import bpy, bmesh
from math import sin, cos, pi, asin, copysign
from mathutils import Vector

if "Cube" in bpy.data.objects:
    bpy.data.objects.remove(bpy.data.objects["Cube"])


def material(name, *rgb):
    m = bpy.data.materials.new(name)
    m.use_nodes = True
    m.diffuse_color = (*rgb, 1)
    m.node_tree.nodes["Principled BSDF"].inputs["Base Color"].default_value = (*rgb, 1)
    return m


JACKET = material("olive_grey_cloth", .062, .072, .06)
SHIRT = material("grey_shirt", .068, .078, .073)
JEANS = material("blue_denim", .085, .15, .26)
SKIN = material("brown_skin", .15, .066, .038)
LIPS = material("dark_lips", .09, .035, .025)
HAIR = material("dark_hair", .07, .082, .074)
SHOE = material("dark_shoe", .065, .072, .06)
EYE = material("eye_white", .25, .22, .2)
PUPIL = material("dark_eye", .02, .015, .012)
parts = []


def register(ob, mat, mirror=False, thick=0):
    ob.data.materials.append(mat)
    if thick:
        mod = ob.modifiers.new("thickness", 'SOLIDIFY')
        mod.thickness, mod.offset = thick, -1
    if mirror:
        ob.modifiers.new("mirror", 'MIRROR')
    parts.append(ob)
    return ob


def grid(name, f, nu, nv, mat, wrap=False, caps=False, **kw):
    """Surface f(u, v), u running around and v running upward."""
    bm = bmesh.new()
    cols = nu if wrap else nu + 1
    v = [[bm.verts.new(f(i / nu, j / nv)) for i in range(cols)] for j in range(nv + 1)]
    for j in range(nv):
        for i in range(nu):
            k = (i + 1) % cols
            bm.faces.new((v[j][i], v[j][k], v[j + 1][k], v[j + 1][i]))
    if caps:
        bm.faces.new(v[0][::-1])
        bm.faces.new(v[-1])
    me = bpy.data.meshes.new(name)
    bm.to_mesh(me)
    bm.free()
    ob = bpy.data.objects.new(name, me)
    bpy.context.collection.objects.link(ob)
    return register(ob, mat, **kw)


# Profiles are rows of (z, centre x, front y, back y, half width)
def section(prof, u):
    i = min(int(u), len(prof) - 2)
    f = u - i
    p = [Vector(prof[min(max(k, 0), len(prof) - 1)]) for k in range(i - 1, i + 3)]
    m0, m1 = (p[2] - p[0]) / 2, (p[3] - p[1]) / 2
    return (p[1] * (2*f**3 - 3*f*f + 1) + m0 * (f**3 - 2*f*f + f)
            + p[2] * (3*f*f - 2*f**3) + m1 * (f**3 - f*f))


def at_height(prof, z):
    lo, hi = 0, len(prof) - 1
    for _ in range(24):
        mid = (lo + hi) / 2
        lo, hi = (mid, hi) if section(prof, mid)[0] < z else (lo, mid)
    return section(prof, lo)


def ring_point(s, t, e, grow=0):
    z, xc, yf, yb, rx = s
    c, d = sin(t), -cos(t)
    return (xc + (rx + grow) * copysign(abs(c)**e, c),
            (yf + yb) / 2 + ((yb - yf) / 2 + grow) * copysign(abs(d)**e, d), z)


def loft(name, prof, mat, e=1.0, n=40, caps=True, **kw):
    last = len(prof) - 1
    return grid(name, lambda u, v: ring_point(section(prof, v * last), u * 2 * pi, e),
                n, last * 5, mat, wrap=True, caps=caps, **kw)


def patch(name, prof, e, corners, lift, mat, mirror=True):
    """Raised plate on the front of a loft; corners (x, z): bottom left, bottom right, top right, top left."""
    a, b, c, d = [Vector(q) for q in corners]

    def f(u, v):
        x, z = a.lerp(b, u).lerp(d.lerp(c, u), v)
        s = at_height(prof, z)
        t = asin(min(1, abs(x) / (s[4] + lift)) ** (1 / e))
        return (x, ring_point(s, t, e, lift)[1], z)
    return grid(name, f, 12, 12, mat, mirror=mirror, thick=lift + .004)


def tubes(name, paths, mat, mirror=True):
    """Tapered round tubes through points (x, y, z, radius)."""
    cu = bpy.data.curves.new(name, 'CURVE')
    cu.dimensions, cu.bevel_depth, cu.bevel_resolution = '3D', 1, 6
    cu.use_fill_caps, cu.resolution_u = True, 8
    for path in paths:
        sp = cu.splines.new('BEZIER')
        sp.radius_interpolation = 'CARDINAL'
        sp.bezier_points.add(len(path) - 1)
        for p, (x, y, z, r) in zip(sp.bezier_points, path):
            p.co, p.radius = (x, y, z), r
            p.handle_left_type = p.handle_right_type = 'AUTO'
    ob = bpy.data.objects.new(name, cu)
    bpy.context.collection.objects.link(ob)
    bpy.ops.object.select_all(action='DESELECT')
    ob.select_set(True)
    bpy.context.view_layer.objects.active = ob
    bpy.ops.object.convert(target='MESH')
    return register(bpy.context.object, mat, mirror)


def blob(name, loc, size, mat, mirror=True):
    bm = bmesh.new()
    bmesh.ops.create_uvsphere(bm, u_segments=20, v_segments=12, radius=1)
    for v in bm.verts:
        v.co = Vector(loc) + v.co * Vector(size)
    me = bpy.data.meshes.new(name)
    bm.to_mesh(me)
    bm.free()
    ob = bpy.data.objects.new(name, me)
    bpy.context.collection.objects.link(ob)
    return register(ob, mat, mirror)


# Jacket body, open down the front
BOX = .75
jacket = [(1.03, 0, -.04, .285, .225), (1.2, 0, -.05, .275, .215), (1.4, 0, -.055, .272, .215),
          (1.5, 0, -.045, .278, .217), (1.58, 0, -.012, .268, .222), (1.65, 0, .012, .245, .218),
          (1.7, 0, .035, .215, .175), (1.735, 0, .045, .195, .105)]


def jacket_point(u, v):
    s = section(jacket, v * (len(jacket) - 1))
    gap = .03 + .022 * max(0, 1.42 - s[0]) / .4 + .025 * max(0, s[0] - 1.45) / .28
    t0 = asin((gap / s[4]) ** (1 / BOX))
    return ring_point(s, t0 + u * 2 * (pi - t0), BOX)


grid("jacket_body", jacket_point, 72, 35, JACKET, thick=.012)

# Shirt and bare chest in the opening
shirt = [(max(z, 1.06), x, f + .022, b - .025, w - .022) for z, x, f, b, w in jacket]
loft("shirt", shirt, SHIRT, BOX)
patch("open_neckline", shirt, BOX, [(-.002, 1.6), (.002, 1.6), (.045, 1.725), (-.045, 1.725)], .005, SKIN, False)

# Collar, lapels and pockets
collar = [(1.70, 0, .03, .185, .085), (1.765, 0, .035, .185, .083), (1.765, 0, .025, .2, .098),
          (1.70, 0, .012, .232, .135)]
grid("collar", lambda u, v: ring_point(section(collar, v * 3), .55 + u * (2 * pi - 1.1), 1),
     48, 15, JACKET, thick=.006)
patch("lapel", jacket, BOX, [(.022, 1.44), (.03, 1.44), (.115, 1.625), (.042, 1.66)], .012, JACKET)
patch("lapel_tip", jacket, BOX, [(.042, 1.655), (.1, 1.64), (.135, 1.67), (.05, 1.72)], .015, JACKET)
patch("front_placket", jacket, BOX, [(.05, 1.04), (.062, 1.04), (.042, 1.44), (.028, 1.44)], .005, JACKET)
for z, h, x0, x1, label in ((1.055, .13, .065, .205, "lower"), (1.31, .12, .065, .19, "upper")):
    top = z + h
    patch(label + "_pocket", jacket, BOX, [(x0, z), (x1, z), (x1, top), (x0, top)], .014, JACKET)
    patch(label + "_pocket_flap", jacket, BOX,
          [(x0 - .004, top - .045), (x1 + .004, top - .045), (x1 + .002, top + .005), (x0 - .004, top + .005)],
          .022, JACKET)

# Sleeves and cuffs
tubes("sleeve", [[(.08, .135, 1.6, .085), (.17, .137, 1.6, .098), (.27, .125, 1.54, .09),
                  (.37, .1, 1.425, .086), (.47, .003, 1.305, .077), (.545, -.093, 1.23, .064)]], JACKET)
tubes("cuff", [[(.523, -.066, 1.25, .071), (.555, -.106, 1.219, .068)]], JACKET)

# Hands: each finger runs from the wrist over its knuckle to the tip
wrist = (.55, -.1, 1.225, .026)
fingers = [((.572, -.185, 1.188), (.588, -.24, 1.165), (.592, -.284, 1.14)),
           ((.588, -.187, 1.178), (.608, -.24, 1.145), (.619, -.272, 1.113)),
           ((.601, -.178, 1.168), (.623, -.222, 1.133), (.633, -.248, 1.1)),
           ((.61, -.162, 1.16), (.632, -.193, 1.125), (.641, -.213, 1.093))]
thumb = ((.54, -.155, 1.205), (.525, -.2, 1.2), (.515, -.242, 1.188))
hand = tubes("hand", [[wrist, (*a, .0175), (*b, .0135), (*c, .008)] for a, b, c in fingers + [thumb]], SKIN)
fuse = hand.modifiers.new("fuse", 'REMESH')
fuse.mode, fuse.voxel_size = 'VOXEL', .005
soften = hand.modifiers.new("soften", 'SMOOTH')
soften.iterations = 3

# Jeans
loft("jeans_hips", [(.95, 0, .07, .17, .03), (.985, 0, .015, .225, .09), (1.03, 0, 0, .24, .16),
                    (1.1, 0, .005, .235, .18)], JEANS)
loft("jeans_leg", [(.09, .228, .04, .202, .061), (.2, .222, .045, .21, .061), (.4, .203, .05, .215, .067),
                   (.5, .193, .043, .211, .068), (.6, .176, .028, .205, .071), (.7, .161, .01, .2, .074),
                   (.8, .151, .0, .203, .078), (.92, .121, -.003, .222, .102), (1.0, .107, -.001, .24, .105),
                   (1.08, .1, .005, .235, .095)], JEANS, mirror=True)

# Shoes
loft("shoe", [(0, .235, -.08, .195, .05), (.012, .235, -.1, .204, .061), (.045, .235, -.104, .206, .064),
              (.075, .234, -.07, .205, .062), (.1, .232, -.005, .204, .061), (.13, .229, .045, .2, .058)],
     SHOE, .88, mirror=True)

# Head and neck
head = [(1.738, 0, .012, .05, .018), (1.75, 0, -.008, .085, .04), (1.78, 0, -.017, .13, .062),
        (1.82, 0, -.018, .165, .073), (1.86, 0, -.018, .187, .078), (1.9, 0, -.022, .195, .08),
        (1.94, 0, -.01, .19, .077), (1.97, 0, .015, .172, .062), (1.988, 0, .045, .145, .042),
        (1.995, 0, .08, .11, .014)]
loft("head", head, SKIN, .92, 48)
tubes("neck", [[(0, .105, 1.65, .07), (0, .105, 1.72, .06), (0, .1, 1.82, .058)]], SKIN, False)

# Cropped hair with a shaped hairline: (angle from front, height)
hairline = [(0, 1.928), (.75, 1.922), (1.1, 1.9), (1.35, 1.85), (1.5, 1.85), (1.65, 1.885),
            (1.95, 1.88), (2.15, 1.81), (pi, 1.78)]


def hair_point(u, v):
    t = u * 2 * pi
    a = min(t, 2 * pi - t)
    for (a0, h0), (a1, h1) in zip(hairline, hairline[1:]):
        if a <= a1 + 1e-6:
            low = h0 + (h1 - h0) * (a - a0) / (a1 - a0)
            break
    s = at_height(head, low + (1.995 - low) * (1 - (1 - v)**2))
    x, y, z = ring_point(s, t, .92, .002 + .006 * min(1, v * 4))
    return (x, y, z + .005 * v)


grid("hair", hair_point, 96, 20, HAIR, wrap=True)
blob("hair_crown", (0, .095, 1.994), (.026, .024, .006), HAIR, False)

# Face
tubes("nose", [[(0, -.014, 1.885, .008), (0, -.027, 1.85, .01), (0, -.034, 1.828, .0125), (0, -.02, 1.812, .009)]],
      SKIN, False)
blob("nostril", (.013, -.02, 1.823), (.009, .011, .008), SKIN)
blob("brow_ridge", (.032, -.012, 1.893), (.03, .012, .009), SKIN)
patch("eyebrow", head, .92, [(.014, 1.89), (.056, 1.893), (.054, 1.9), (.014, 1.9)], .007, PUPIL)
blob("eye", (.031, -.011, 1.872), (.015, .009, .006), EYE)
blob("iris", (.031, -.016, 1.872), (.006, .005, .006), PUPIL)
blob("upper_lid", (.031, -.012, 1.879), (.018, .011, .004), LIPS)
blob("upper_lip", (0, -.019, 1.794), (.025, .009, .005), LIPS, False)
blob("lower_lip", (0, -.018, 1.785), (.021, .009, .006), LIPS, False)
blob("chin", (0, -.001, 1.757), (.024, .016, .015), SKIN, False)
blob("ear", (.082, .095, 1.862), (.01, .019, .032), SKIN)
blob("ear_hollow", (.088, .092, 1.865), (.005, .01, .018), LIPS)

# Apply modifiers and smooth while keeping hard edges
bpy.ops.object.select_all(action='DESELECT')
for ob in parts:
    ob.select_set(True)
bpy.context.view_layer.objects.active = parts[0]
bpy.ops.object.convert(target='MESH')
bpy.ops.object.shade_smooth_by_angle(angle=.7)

WHAT TO WORK ON:
Work out how many lines of the material include "loft", then report only that count.

EXERCISE RESPONSE:
7